[Records for this exercise Boundary: Start]

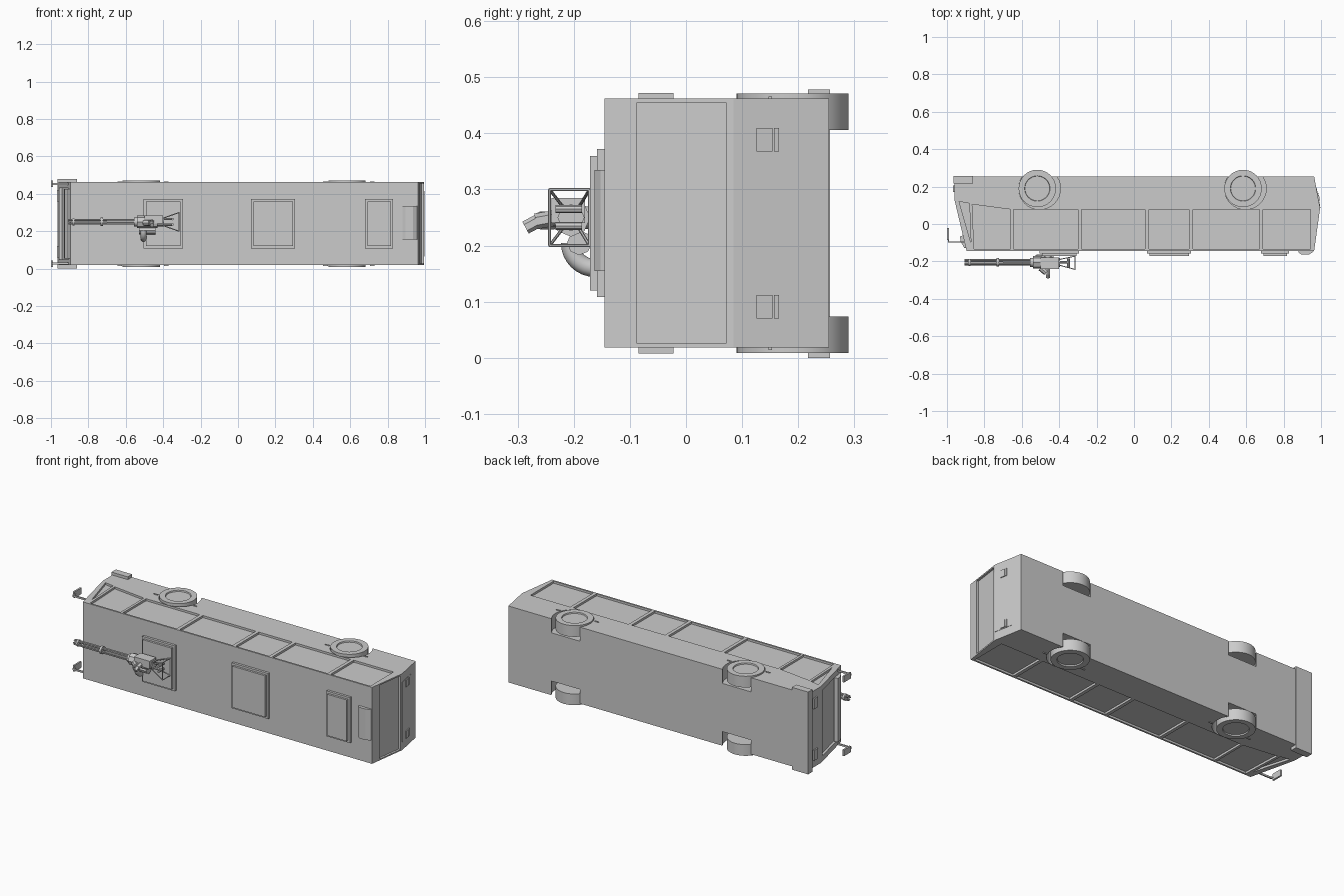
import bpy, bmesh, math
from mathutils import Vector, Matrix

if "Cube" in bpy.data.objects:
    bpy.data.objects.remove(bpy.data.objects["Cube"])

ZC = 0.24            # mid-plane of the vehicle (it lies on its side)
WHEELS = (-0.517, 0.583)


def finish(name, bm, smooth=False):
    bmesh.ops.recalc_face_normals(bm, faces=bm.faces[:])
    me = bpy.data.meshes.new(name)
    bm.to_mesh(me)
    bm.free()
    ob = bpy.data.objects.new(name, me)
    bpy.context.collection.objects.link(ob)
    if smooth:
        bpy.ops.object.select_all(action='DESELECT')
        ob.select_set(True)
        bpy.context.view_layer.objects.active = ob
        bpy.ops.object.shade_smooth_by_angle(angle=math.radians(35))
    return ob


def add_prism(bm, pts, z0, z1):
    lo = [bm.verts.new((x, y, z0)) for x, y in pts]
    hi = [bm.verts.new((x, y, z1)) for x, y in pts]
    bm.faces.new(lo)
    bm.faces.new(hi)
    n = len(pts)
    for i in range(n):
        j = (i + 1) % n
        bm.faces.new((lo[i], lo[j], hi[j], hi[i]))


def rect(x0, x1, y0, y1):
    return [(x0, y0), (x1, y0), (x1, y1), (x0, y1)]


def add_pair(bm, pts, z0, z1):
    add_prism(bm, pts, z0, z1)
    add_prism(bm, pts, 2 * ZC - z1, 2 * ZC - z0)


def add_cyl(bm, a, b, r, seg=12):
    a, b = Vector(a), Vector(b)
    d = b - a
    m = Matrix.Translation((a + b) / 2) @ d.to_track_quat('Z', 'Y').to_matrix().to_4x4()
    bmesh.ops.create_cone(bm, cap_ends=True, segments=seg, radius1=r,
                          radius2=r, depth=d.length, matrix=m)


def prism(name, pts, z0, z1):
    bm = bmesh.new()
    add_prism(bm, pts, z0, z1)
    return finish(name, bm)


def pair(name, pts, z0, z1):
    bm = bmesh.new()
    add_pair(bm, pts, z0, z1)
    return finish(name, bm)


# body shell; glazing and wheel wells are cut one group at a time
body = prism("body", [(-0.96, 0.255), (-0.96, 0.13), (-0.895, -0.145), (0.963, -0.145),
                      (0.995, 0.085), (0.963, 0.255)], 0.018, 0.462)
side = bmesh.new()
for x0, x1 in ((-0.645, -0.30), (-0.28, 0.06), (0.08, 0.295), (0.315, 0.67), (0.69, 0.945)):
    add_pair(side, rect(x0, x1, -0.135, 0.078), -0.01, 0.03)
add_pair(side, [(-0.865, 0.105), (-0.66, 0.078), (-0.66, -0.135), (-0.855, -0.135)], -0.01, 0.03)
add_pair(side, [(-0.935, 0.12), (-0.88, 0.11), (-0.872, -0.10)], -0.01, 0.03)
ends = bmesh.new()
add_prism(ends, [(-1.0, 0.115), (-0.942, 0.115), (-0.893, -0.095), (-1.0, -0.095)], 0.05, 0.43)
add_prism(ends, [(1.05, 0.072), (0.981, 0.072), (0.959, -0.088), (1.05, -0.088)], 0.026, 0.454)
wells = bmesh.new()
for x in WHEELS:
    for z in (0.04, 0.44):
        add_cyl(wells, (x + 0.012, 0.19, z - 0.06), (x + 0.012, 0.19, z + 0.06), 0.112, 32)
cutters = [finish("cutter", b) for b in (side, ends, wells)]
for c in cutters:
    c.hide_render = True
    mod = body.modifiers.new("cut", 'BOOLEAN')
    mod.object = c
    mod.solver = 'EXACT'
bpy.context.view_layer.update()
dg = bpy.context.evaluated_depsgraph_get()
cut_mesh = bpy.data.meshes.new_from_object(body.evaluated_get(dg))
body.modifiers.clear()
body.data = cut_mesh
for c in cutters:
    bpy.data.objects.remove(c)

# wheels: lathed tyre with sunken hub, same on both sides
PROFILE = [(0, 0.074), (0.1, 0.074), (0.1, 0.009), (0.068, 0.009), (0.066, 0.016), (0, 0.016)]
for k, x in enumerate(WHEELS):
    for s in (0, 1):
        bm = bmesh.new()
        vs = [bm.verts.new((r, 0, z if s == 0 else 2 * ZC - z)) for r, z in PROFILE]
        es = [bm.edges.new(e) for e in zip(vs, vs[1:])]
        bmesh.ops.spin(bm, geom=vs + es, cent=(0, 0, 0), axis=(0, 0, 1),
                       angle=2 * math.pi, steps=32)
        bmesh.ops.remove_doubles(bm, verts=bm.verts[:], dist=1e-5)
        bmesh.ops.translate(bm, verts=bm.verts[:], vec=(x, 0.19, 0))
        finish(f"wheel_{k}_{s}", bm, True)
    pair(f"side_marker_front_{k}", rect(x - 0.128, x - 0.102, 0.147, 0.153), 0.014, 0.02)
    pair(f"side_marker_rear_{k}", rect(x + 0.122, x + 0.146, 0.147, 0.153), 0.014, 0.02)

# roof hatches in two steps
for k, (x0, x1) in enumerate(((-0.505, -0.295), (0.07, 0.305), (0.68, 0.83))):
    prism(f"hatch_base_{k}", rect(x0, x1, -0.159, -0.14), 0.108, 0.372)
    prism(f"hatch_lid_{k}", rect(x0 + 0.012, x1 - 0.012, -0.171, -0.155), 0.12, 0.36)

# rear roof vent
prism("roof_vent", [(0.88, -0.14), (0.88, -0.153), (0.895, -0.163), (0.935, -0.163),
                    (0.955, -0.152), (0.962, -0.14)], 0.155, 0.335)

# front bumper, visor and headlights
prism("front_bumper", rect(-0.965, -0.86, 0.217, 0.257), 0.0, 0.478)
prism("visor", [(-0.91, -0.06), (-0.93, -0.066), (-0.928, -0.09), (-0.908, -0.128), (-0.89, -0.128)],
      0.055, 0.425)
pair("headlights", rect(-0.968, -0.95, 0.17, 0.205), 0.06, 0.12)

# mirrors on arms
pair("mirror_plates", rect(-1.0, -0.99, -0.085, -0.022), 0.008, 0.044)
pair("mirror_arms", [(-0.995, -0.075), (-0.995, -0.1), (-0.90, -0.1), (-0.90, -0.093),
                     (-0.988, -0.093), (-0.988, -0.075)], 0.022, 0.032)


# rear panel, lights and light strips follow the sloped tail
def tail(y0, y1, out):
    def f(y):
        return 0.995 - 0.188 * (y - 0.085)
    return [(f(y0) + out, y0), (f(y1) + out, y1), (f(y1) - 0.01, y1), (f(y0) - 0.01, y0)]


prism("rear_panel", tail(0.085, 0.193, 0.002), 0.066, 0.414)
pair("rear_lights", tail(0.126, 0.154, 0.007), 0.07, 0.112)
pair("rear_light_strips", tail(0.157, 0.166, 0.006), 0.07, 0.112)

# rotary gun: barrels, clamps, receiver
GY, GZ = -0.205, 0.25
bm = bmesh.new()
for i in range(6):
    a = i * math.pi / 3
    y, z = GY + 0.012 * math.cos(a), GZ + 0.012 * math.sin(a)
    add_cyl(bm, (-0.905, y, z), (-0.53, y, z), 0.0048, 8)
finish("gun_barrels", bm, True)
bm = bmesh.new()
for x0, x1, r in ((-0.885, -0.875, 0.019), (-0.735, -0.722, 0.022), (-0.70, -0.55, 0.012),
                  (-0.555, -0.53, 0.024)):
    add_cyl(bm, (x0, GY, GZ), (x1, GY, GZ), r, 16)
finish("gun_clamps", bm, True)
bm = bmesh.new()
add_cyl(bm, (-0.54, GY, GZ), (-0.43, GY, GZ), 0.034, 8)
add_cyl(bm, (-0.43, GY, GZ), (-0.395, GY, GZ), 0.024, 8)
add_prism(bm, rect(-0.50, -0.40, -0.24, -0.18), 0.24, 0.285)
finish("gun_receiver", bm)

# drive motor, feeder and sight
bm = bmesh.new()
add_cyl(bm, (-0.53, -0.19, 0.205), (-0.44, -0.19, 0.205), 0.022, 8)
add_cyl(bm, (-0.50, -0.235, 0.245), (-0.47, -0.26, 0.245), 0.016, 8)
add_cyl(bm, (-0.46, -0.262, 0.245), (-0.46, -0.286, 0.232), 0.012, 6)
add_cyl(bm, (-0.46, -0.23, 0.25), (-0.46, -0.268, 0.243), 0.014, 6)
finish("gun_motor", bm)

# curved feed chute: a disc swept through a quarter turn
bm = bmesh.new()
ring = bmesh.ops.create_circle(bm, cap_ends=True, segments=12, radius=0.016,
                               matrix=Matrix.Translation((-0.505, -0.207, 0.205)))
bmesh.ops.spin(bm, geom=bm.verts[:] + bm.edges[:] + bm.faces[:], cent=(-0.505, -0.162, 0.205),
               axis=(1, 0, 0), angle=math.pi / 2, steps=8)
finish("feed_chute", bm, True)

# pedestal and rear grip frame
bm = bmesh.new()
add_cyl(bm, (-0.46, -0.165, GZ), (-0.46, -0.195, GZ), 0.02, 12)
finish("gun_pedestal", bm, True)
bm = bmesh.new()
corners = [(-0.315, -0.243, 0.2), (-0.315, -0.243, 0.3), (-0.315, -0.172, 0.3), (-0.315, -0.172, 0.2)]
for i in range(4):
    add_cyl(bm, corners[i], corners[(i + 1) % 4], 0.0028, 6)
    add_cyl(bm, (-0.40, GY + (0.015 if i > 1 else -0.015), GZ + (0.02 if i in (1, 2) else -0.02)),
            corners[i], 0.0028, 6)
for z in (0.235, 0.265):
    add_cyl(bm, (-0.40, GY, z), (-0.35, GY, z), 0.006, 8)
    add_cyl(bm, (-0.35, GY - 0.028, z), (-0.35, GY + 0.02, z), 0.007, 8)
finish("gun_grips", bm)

[Records for this exercise Boundary: End]

▶ _Brief_:
In the listing above, find each line where "verts" occurs and copy it.

▶ _Expected answer_:
    lo = [bm.verts.new((x, y, z0)) for x, y in pts]
    hi = [bm.verts.new((x, y, z1)) for x, y in pts]
        vs = [bm.verts.new((r, 0, z if s == 0 else 2 * ZC - z)) for r, z in PROFILE]
        bmesh.ops.remove_doubles(bm, verts=bm.verts[:], dist=1e-5)
        bmesh.ops.translate(bm, verts=bm.verts[:], vec=(x, 0.19, 0))
bmesh.ops.spin(bm, geom=bm.verts[:] + bm.edges[:] + bm.faces[:], cent=(-0.505, -0.162, 0.205),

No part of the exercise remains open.